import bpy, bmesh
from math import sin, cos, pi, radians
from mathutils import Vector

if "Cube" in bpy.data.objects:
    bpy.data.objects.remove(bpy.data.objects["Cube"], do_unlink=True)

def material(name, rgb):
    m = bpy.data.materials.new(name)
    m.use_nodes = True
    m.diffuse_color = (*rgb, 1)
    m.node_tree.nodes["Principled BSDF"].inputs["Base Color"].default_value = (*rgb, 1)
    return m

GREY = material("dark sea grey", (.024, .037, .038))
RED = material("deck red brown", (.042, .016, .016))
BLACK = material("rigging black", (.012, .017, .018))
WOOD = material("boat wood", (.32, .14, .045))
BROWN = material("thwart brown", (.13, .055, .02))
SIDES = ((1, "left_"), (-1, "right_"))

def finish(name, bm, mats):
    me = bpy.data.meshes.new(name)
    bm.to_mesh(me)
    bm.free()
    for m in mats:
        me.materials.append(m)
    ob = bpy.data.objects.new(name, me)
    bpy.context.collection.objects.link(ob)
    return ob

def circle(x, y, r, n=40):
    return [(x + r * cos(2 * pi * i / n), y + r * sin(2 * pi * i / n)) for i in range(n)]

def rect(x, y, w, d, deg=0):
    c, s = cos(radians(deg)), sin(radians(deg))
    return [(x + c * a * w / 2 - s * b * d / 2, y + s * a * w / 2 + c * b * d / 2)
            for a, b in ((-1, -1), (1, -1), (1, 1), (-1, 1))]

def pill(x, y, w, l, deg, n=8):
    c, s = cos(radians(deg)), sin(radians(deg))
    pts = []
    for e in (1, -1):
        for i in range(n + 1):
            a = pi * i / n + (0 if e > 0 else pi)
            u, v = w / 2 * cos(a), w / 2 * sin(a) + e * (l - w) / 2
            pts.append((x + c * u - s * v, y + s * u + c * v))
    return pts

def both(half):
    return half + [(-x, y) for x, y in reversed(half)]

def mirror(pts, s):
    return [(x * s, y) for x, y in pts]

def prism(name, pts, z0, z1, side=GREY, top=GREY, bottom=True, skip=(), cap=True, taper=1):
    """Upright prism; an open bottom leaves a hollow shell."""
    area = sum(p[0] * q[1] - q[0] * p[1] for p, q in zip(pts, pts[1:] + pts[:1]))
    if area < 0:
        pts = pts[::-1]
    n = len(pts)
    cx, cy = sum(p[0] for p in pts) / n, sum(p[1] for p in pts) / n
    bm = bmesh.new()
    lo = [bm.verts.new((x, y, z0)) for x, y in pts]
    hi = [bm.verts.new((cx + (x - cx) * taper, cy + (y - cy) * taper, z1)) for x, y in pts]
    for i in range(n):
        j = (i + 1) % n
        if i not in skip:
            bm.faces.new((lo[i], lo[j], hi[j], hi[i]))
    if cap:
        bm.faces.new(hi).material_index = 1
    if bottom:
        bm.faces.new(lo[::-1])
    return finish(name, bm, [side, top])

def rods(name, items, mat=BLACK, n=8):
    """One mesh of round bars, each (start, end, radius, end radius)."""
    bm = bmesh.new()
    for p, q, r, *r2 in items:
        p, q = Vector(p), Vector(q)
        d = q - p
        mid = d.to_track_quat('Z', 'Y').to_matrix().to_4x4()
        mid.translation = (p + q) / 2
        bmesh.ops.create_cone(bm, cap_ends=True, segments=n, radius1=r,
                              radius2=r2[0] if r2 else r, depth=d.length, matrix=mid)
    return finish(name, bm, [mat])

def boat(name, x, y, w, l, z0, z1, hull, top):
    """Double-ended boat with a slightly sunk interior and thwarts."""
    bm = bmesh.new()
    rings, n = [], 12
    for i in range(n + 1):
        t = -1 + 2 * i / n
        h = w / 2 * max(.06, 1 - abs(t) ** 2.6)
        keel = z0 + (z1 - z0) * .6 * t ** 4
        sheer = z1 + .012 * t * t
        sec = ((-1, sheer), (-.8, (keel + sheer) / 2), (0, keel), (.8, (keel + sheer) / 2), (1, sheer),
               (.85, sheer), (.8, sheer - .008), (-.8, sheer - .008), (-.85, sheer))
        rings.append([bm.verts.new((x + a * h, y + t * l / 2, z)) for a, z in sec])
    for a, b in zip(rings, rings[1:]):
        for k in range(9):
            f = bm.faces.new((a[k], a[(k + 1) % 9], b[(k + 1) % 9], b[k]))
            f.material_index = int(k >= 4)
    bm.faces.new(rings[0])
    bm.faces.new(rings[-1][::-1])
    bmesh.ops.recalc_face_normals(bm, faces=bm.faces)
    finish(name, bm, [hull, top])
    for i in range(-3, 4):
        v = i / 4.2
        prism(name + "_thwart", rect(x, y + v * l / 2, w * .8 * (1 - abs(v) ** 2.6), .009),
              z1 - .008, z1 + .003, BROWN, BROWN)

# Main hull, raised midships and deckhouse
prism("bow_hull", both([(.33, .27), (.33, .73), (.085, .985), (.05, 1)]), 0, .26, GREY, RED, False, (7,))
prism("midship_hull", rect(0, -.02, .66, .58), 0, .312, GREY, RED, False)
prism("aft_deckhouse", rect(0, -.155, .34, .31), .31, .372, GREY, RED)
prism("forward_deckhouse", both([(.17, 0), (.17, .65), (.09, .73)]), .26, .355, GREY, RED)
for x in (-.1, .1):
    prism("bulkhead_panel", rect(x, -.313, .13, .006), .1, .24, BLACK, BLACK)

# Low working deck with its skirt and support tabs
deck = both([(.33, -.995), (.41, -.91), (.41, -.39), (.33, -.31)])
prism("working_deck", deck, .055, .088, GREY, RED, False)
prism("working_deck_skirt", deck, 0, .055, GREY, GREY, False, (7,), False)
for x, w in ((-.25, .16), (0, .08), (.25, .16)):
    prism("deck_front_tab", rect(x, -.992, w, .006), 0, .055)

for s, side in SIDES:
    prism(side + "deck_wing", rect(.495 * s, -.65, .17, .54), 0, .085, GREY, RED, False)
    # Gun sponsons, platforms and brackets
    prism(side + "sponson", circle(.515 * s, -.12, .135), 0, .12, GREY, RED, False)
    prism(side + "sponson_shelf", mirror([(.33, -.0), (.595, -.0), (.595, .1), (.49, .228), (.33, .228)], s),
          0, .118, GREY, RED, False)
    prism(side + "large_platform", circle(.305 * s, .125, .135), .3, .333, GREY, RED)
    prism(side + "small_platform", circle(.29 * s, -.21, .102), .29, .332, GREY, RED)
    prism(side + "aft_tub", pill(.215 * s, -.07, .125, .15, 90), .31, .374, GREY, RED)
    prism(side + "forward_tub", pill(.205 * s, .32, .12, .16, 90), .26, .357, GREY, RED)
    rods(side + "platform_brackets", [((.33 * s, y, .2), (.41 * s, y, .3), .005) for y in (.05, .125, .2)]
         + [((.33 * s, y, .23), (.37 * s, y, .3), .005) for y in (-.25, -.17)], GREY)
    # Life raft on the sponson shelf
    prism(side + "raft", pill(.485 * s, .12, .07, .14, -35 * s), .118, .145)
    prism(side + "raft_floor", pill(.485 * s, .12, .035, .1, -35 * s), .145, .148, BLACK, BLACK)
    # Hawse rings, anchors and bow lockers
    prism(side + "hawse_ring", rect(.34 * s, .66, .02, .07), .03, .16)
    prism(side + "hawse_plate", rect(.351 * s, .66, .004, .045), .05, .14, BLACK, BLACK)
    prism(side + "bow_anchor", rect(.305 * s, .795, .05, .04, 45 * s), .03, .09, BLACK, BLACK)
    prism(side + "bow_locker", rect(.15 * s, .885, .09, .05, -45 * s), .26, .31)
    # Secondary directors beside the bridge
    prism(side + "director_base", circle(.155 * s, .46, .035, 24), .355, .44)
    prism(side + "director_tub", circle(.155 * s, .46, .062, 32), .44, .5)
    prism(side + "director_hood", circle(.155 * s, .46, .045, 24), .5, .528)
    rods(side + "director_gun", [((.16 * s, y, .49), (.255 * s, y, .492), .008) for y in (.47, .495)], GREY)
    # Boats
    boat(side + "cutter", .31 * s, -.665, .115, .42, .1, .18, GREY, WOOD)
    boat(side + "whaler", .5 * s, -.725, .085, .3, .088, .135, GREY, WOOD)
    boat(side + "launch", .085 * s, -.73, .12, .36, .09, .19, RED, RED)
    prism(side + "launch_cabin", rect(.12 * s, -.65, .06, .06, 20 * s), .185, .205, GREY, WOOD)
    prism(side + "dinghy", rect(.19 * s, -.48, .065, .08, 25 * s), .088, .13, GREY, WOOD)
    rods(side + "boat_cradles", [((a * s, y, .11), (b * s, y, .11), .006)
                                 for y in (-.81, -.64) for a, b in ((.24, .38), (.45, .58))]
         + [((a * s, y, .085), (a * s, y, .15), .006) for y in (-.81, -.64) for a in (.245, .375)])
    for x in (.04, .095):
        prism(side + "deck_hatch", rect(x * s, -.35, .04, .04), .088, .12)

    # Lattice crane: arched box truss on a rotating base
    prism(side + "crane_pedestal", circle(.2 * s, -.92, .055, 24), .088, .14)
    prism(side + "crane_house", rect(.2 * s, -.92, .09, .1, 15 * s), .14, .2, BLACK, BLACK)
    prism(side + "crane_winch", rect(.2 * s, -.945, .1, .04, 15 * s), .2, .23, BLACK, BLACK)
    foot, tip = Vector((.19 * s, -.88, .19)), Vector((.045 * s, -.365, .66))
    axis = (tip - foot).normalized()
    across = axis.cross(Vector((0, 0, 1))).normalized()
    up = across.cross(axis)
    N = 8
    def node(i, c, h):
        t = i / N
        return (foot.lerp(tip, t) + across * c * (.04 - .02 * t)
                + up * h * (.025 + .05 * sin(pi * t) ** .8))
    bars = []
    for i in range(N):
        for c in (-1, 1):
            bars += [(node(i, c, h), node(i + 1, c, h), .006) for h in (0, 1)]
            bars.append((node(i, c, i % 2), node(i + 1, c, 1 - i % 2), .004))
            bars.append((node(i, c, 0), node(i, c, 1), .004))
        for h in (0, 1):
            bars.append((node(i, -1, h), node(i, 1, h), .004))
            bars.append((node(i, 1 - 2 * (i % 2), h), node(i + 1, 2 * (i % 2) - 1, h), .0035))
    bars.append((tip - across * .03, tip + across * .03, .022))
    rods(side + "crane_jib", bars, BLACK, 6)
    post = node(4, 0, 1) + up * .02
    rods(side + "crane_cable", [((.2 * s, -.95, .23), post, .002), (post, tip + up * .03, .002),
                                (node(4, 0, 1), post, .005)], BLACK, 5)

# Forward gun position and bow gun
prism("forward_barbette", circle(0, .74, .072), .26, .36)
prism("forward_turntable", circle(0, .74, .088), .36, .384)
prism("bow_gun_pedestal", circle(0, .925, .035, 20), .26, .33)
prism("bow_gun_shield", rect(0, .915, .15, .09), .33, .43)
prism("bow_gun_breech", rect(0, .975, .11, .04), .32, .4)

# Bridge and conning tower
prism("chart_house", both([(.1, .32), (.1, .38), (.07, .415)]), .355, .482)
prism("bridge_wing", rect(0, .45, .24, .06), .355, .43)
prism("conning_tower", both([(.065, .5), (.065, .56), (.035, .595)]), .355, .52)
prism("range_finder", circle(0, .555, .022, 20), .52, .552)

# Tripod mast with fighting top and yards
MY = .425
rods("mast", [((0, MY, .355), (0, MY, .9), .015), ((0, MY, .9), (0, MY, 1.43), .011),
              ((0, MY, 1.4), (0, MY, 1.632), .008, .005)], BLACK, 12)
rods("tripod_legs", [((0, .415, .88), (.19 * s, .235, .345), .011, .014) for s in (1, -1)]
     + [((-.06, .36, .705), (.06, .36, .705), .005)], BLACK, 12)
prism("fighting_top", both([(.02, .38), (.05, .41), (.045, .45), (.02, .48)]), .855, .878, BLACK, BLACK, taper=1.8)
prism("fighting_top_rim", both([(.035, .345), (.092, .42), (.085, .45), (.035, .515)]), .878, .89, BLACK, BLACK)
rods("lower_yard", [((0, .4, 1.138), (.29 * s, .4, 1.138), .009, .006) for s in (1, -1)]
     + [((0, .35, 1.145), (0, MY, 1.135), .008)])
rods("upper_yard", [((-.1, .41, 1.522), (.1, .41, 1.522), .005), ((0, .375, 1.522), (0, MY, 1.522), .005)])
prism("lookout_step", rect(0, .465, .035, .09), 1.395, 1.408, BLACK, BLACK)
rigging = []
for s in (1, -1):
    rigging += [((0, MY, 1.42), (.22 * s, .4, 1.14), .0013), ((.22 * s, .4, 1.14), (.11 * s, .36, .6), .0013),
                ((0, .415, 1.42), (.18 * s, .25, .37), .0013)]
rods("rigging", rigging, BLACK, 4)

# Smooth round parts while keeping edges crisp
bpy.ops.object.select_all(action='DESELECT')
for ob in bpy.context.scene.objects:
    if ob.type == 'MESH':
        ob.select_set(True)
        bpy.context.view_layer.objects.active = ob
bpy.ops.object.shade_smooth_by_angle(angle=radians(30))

- _WORK TO BE COMPLETED_
Output the listing verbatim through the "(.012, .017, .018))" line.

- _THE ANSWER_
import bpy, bmesh
from math import sin, cos, pi, radians
from mathutils import Vector

if "Cube" in bpy.data.objects:
    bpy.data.objects.remove(bpy.data.objects["Cube"], do_unlink=True)

def material(name, rgb):
    m = bpy.data.materials.new(name)
    m.use_nodes = True
    m.diffuse_color = (*rgb, 1)
    m.node_tree.nodes["Principled BSDF"].inputs["Base Color"].default_value = (*rgb, 1)
    return m

GREY = material("dark sea grey", (.024, .037, .038))
RED = material("deck red brown", (.042, .016, .016))
BLACK = material("rigging black", (.012, .017, .018))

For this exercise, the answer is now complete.